Emma gives Leon a rug, a gesture that causes gossip throughout the town. Leon does not know how to handle his feelings for Emma. Her very presence makes him indecisive. He cannot guess whether expressing himself would help or harm his case. Emma, on the other hand, is blissfully unaware of her own feelings for Leon.
In this chapter, Flaubert sets the stage for the relationship of Emma and Leon to progress. Leon is enamored with Emma, but does not know how to convey his feelings to her. He also worries about the consequences his relationship with Emma will have. Still, Leon cannot keep her off his mind and is constantly talking about her "charms and her wit." Monsieur Binet, who shares Leon's lodgings, is sick of Leon's constant references the young lady.
Emma also causes people to react to her. When she gives Leon a gift, it causes a minor scandal in Yonville, and people begin to wonder if she is Leon's mistress. In this nineteenth century society, a married woman must only seek fulfillment within the bounds of marriage; even a casual friendship with a man provokes a negative societal response. Ironically, at this point in the book, Emma is unaware of her own growing attachment to Leon.
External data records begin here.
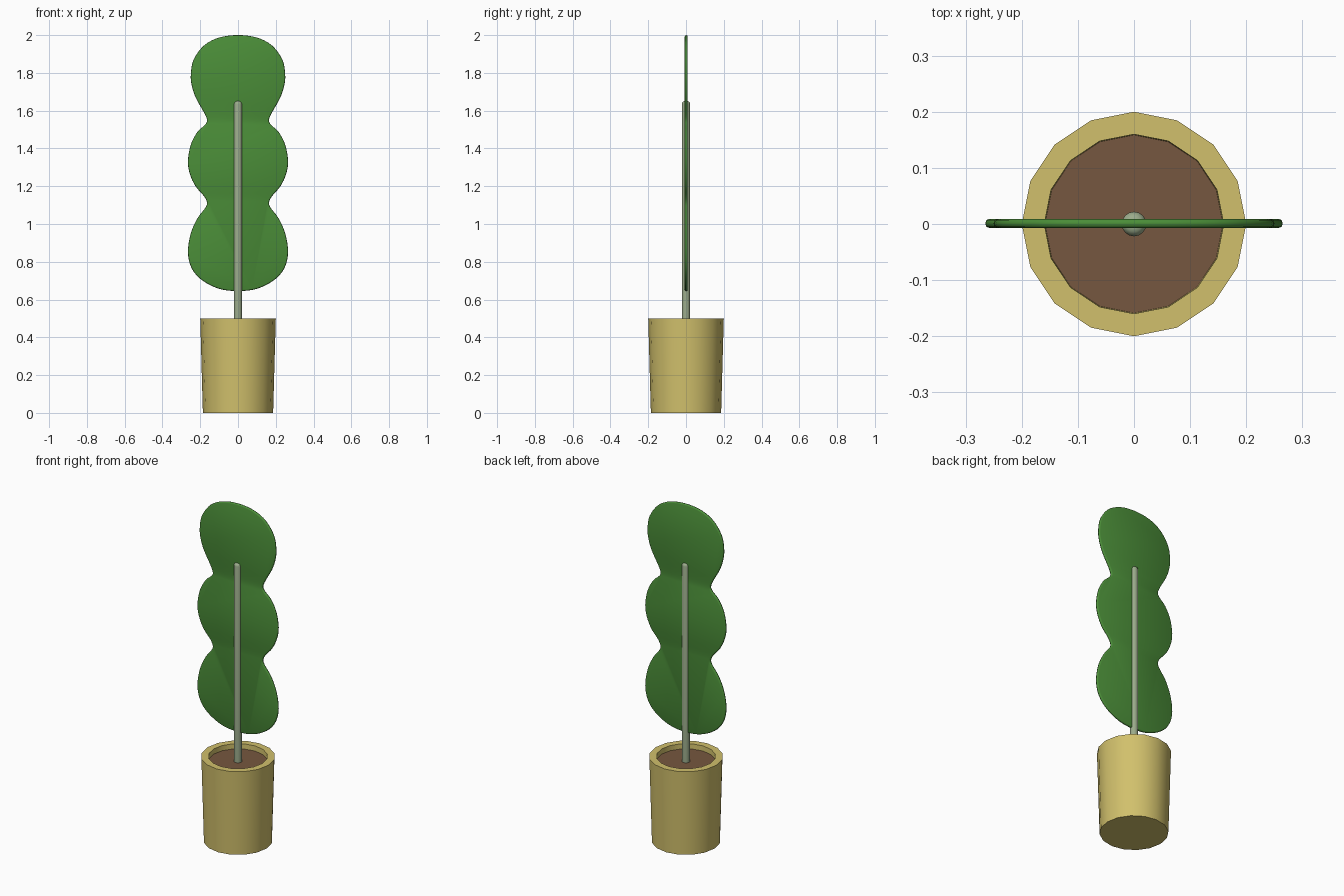
import bpy, bmesh, math
from mathutils import Vector

if "Cube" in bpy.data.objects:
    bpy.data.objects.remove(bpy.data.objects["Cube"])


def material(name, rgb):
    m = bpy.data.materials.new(name)
    m.diffuse_color = (*rgb, 1)
    m.use_nodes = True
    m.node_tree.nodes["Principled BSDF"].inputs["Base Color"].default_value = m.diffuse_color
    return m


CLAY = material("pot yellow", (0.64, 0.53, 0.15))
SOIL = material("soil brown", (0.18, 0.095, 0.05))
BARK = material("pale green stem", (0.33, 0.41, 0.26))
LEAF = material("leaf green", (0.07, 0.27, 0.04))


def finish(bm, name, mat, angle=35):
    bmesh.ops.recalc_face_normals(bm, faces=bm.faces)
    me = bpy.data.meshes.new(name)
    bm.to_mesh(me)
    bm.free()
    me.materials.append(mat)
    ob = bpy.data.objects.new(name, me)
    bpy.context.collection.objects.link(ob)
    bpy.ops.object.select_all(action='DESELECT')
    ob.select_set(True)
    bpy.context.view_layer.objects.active = ob
    bpy.ops.object.shade_smooth_by_angle(angle=math.radians(angle))
    return ob


def bridge(bm, a, b):
    n = len(a)
    for i in range(n):
        j = (i + 1) % n
        bm.faces.new((a[i], a[j], b[j], b[i]))


def turned(name, mat, profile, sides=16):
    """Stack rings of (radius, z) and cap both ends."""
    bm = bmesh.new()
    rings = []
    for r, z in profile:
        rings.append([bm.verts.new((r * math.cos(k * math.tau / sides),
                                    r * math.sin(k * math.tau / sides), z))
                      for k in range(sides)])
    for a, b in zip(rings, rings[1:]):
        bridge(bm, a, b)
    bm.faces.new(rings[0])
    bm.faces.new(rings[-1])
    return finish(bm, name, mat)


# Pot with a thick rim, soil disc and round-topped stem
turned("pot", CLAY, [(0.186, 0), (0.2, 0.5), (0.16, 0.5), (0.158, 0.455)])
turned("soil", SOIL, [(0.158, 0.456), (0.159, 0.47)])
turned("stem", BARK, [(0.022, 0.465), (0.022, 1.635), (0.02, 1.643),
                      (0.014, 1.649), (0.006, 1.651)])

# Three-lobed leaf panel: half outline (x, z), mirrored and smoothed
half = [(0, 0.645), (0.1, 0.657), (0.19, 0.702), (0.245, 0.765), (0.265, 0.85),
        (0.25, 0.95), (0.215, 1.03), (0.175, 1.083), (0.164, 1.112),
        (0.18, 1.147), (0.225, 1.2), (0.255, 1.265), (0.265, 1.333),
        (0.25, 1.42), (0.215, 1.487), (0.175, 1.525), (0.164, 1.55),
        (0.18, 1.59), (0.222, 1.665), (0.244, 1.73), (0.25, 1.79),
        (0.235, 1.87), (0.18, 1.945), (0.1, 1.987), (0, 2.0)]
ctrl = [Vector(p) for p in half + [(-x, z) for x, z in half[-2:0:-1]]]


def smooth_loop(p, steps=4):
    out, n = [], len(p)
    for i in range(n):
        a, b, c, d = p[i - 1], p[i], p[(i + 1) % n], p[(i + 2) % n]
        for s in range(steps):
            t = s / steps
            out.append(0.5 * (2 * b + (c - a) * t + (2 * a - 5 * b + 4 * c - d) * t * t
                              + (3 * b - a - 3 * c + d) * t ** 3))
    return out


outline = smooth_loop(ctrl)
bm = bmesh.new()
rings = []
# Rounded edge: (inset, y) across the thickness
for inset, y in [(0.007, -0.008), (0.002, -0.006), (0, 0), (0.002, 0.006), (0.007, 0.008)]:
    ring = []
    for i, p in enumerate(outline):
        t = (outline[(i + 1) % len(outline)] - outline[i - 1]).normalized()
        q = p + Vector((-t.y, t.x)) * inset
        ring.append(bm.verts.new((q.x, y + 0.001, q.y)))
    rings.append(ring)
for a, b in zip(rings, rings[1:]):
    bridge(bm, a, b)
bm.faces.new(rings[0])
bm.faces.new(rings[-1])
finish(bm, "leaf_panel", LEAF, 50)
For her, love "must come suddenly, with thunder and lightning, a hurricane from on high that swoops down into your life and turns it topsy-turvy, snatches away your will-power like a leaf, hurls you heart and soul into the abyss." Flaubert intentionally overdoes Emma's idealism in a satiric manner to drive home the point that it is futile to be as romantic as she is. It really becomes a plea on the author's part for rationalism and realism.
Homais' character is further developed in the chapter. He is seen performing his neighborly duties to perfection, calling on the Bovarys frequently and having appropriate conversations with both husband and wife. It becomes obvious, however, that Homais is a bore who enjoys showing off his knowledge to Charles and Emma. The Sunday evening gatherings that Homais hosts serve to bring Emma and Leon closer. Charles is not the jealous type, and he does not find anything wrong with the developing relationship between Emma and Leon. In fact, he accepts a birthday gift from Leon and considers the latter to be a kind young man.